[WHAT YOU WILL DO]:
The records below must be reproduced exactly, excluding any pictures.

[ENTRIES SUPPLIED]:
|---|
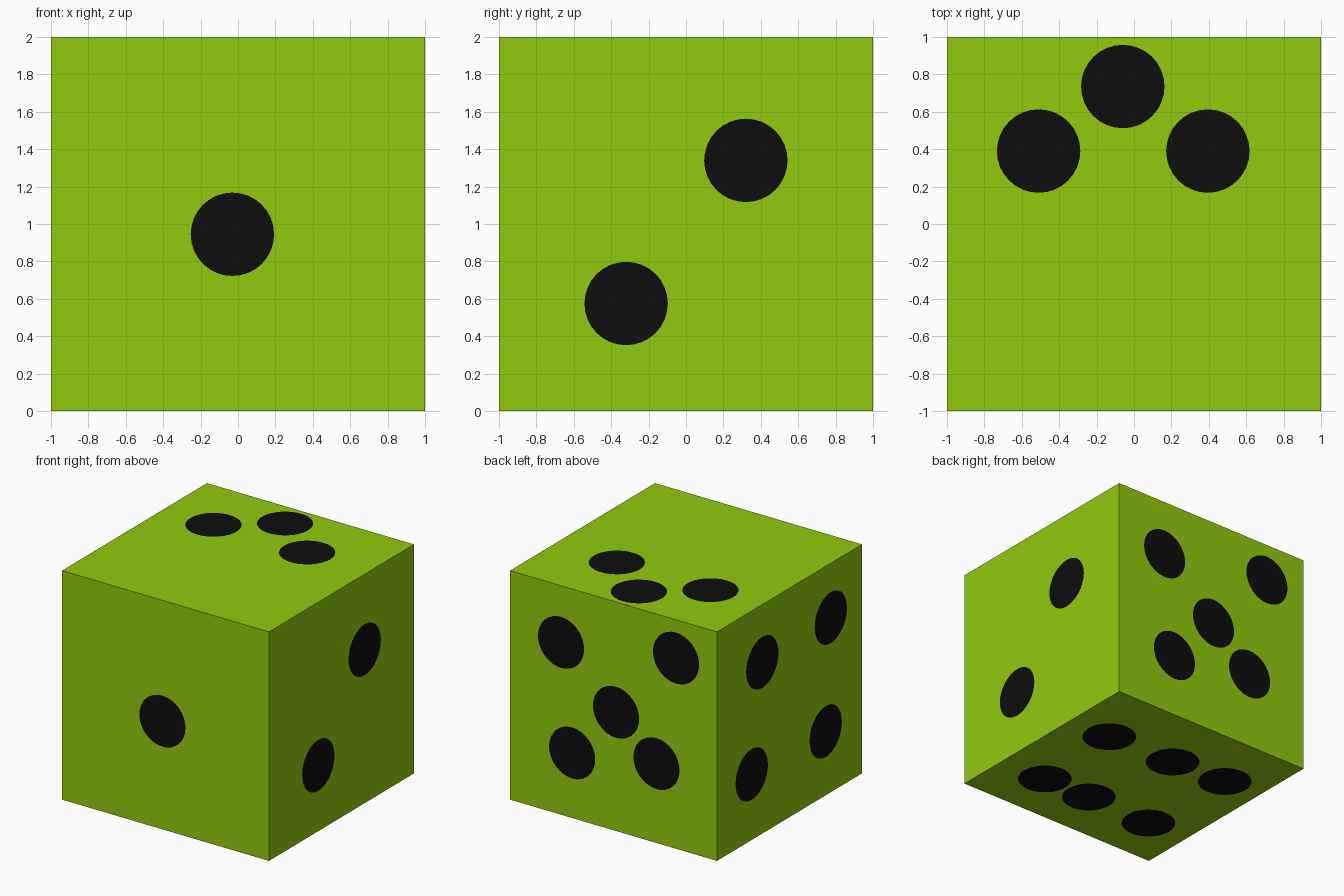
import bpy, bmesh, math
from mathutils import Vector

if "Cube" in bpy.data.objects:
    bpy.data.objects.remove(bpy.data.objects["Cube"])

RADIUS, SIDES = 0.223, 32


def material(name, colour):
    m = bpy.data.materials.new(name)
    m.diffuse_color = (*colour, 1)
    m.use_nodes = True
    m.node_tree.nodes["Principled BSDF"].inputs["Base Color"].default_value = m.diffuse_color
    return m


# Each side: face centre, in-plane axes, spot positions (z measured from the base)
X, Y, Z = Vector((1, 0, 0)), Vector((0, 1, 0)), Vector((0, 0, 1))
SIDE_SPOTS = [
    (-Y, X, Z, [(-0.03, 0.945)]),
    (X, Y, Z, [(0.32, 1.34), (-0.32, 0.575)]),
    (Z * 2, X, Y, [(-0.51, 0.39), (-0.06, 0.735), (0.395, 0.39)]),
    (-X, Y, Z, [(0.375, 1.495), (-0.57, 1.525), (-0.50, 0.557), (0.521, 0.572)]),
    (Y, X, Z, [(0.507, 1.505), (-0.604, 1.665), (-0.024, 1.037),
               (0.40, 0.568), (-0.415, 0.693)]),
    (Z * 0, X, Y, [(0.579, 0.37), (-0.094, 0.387), (-0.635, 0.417),
                   (0.539, -0.511), (0.066, -0.508), (-0.593, -0.52)]),
]

bm = bmesh.new()


def loop(points):
    vs = [bm.verts.new(p) for p in points]
    es = [bm.edges.new((vs[i], vs[i - 1])) for i in range(len(vs))]
    return vs, es


# Fill each square side around its round spots, then fill the spots
for origin, u, v, spots in SIDE_SPOTS:
    low, high = (0, 2) if v == Z else (-1, 1)
    _, edges = loop([origin + u * a + v * b for a, b in
                     ((-1, low), (1, low), (1, high), (-1, high))])
    rings = []
    for a, b in spots:
        ring, es = loop([origin
                         + u * (a + RADIUS * math.cos(math.tau * i / SIDES))
                         + v * (b + RADIUS * math.sin(math.tau * i / SIDES))
                         for i in range(SIDES)])
        rings.append(ring)
        edges += es
    bmesh.ops.triangle_fill(bm, edges=edges, use_beauty=True, normal=u.cross(v))
    for ring in rings:
        bm.faces.new(ring).material_index = 1

# Join the six sides into one closed cube
bmesh.ops.remove_doubles(bm, verts=bm.verts[:], dist=0.0005)
bmesh.ops.recalc_face_normals(bm, faces=bm.faces[:])
mesh = bpy.data.meshes.new("die")
bm.to_mesh(mesh)
bm.free()
mesh.materials.append(material("lime green", (0.288, 0.591, 0.004)))
mesh.materials.append(material("black", (0.004, 0.004, 0.004)))
die = bpy.data.objects.new("die", mesh)
bpy.context.collection.objects.link(die)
|---|
[EXPECTED ANSWER]:
import bpy, bmesh, math
from mathutils import Vector

if "Cube" in bpy.data.objects:
    bpy.data.objects.remove(bpy.data.objects["Cube"])

RADIUS, SIDES = 0.223, 32


def material(name, colour):
    m = bpy.data.materials.new(name)
    m.diffuse_color = (*colour, 1)
    m.use_nodes = True
    m.node_tree.nodes["Principled BSDF"].inputs["Base Color"].default_value = m.diffuse_color
    return m


# Each side: face centre, in-plane axes, spot positions (z measured from the base)
X, Y, Z = Vector((1, 0, 0)), Vector((0, 1, 0)), Vector((0, 0, 1))
SIDE_SPOTS = [
    (-Y, X, Z, [(-0.03, 0.945)]),
    (X, Y, Z, [(0.32, 1.34), (-0.32, 0.575)]),
    (Z * 2, X, Y, [(-0.51, 0.39), (-0.06, 0.735), (0.395, 0.39)]),
    (-X, Y, Z, [(0.375, 1.495), (-0.57, 1.525), (-0.50, 0.557), (0.521, 0.572)]),
    (Y, X, Z, [(0.507, 1.505), (-0.604, 1.665), (-0.024, 1.037),
               (0.40, 0.568), (-0.415, 0.693)]),
    (Z * 0, X, Y, [(0.579, 0.37), (-0.094, 0.387), (-0.635, 0.417),
                   (0.539, -0.511), (0.066, -0.508), (-0.593, -0.52)]),
]

bm = bmesh.new()


def loop(points):
    vs = [bm.verts.new(p) for p in points]
    es = [bm.edges.new((vs[i], vs[i - 1])) for i in range(len(vs))]
    return vs, es


# Fill each square side around its round spots, then fill the spots
for origin, u, v, spots in SIDE_SPOTS:
    low, high = (0, 2) if v == Z else (-1, 1)
    _, edges = loop([origin + u * a + v * b for a, b in
                     ((-1, low), (1, low), (1, high), (-1, high))])
    rings = []
    for a, b in spots:
        ring, es = loop([origin
                         + u * (a + RADIUS * math.cos(math.tau * i / SIDES))
                         + v * (b + RADIUS * math.sin(math.tau * i / SIDES))
                         for i in range(SIDES)])
        rings.append(ring)
        edges += es
    bmesh.ops.triangle_fill(bm, edges=edges, use_beauty=True, normal=u.cross(v))
    for ring in rings:
        bm.faces.new(ring).material_index = 1

# Join the six sides into one closed cube
bmesh.ops.remove_doubles(bm, verts=bm.verts[:], dist=0.0005)
bmesh.ops.recalc_face_normals(bm, faces=bm.faces[:])
mesh = bpy.data.meshes.new("die")
bm.to_mesh(mesh)
bm.free()
mesh.materials.append(material("lime green", (0.288, 0.591, 0.004)))
mesh.materials.append(material("black", (0.004, 0.004, 0.004)))
die = bpy.data.objects.new("die", mesh)
bpy.context.collection.objects.link(die)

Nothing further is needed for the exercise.